Blood Pressure: What Is It & Why Do I Care?

At the start of any doctor visit, you sit down, roll up your sleeve, and the nurse straps a blood pressure cuff onto your arm. There’s a lot of squeezing, and then the machine beeps and spits out a number for the nurse to record in your chart.

So what just happened?

Blood Pressure: The Silent Killer

Health care providers track blood pressure to screen for deadly diseases. Some call high blood pressure the “silent killer” because you can have it for years without any symptoms at all, but over time it causes damage to vital organs like your heart, brain, and kidneys.

What is blood pressure?

Blood pressure measures the pressure in your arteries (blood vessels) when your heart is both beating and resting.

Why are there two numbers? What do they mean?

The top number is larger and is called the “systolic” blood pressure. This is the pressure in your arteries when your heart contracts and pushes blood out to your body.

The bottom number is smaller and is called the “diastolic” blood pressure. This is the pressure in your arteries when your heart is relaxed in between beats.

What do these numbers mean for me?

High blood pressure puts you at risk for what healthcare providers call “cardiovascular events” — such as heart attack and stroke. Individual risk varies with age, gender, and your personal health history. Ask your doctor.

Why does the cuff pump up so tight on my arm?

The cuff temporarily stops blood from flowing through the major artery in your arm (called the brachial artery). Then it slowly releases and detects the point where the pressure from your heart pump overcomes the pressure from the cuff. That point is your “systolic” blood pressure. Some people find the cuff uncomfortable, but it’s not harmful to your health.

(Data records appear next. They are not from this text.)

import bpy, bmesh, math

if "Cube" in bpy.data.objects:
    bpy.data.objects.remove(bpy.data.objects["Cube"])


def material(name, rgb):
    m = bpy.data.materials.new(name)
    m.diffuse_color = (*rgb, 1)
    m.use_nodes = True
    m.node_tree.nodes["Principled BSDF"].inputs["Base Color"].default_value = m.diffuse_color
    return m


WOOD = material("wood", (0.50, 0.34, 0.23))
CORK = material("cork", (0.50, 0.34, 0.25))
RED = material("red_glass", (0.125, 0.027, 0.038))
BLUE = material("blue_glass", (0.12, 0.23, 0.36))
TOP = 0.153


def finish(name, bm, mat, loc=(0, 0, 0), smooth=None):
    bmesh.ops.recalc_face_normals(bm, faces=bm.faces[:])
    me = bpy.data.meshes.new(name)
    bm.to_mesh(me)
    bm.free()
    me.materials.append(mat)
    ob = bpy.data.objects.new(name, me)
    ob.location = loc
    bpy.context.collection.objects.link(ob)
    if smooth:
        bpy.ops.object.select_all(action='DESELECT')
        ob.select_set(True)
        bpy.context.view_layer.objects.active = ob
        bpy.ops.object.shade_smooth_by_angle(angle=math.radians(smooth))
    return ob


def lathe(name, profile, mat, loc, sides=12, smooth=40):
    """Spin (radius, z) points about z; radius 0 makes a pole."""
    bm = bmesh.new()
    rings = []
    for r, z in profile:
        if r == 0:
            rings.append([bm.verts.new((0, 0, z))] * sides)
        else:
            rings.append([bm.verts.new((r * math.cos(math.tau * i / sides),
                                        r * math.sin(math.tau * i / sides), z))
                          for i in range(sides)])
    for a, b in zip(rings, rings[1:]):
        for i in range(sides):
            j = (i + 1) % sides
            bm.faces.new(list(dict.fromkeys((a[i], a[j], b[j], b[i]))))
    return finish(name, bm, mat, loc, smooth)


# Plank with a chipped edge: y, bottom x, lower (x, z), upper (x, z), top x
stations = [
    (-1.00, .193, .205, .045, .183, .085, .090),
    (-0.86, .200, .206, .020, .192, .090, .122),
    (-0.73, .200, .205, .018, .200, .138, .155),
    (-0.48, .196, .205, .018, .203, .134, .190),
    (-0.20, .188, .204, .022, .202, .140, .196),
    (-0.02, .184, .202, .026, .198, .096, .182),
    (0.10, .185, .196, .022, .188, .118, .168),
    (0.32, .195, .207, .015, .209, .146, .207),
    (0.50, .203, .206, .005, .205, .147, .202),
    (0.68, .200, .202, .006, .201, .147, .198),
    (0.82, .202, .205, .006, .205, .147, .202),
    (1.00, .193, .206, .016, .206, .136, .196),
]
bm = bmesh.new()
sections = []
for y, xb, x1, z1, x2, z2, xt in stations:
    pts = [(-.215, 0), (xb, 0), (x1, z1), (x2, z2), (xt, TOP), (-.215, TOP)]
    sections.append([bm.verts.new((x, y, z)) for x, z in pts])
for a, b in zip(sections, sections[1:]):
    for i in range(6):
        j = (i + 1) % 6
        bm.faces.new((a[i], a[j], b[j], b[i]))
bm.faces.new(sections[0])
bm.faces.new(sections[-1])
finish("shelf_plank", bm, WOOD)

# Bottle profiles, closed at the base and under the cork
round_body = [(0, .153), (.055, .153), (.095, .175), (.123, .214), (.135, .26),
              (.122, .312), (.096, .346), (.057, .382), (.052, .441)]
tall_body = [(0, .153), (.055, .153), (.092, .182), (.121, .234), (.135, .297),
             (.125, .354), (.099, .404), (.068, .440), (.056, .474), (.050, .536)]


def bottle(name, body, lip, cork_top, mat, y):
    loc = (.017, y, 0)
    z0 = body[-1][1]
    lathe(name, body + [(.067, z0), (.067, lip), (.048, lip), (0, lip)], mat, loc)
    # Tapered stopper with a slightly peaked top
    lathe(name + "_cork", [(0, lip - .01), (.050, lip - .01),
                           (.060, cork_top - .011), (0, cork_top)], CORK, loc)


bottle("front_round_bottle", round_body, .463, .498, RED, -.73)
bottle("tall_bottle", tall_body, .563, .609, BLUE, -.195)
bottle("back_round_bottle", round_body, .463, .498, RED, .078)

Why do I have to sit up straight, rest my arm, and not talk while my blood pressure is being taken?

It’s important for your health care provider to use proper technique to measure your blood pressure. Good posture allows them to accurately place the cuff on your arm and ensure the correct cuff size. It also ensures that the cuff is at the level of your heart to give an accurate reading of the pressure from your heart.

Poor posture, clenching your hand or tensing your arm muscles, dangling your legs and feet, or talking can lead to an inaccurate blood pressure reading.

What YOU can do to ensure an accurate blood pressure reading

  • Don’t smoke or drink caffeine for 1 hour before your appointment
  • Relax and sit quietly

  • Sit up straight with your feet flat on the floor

  • Don’t make a fist

Read more about high blood pressure from the American Heart Association, and talk with your doctor about your blood pressure goals.

Posted by Angie Hoth PharmD MPH on January 7, 2014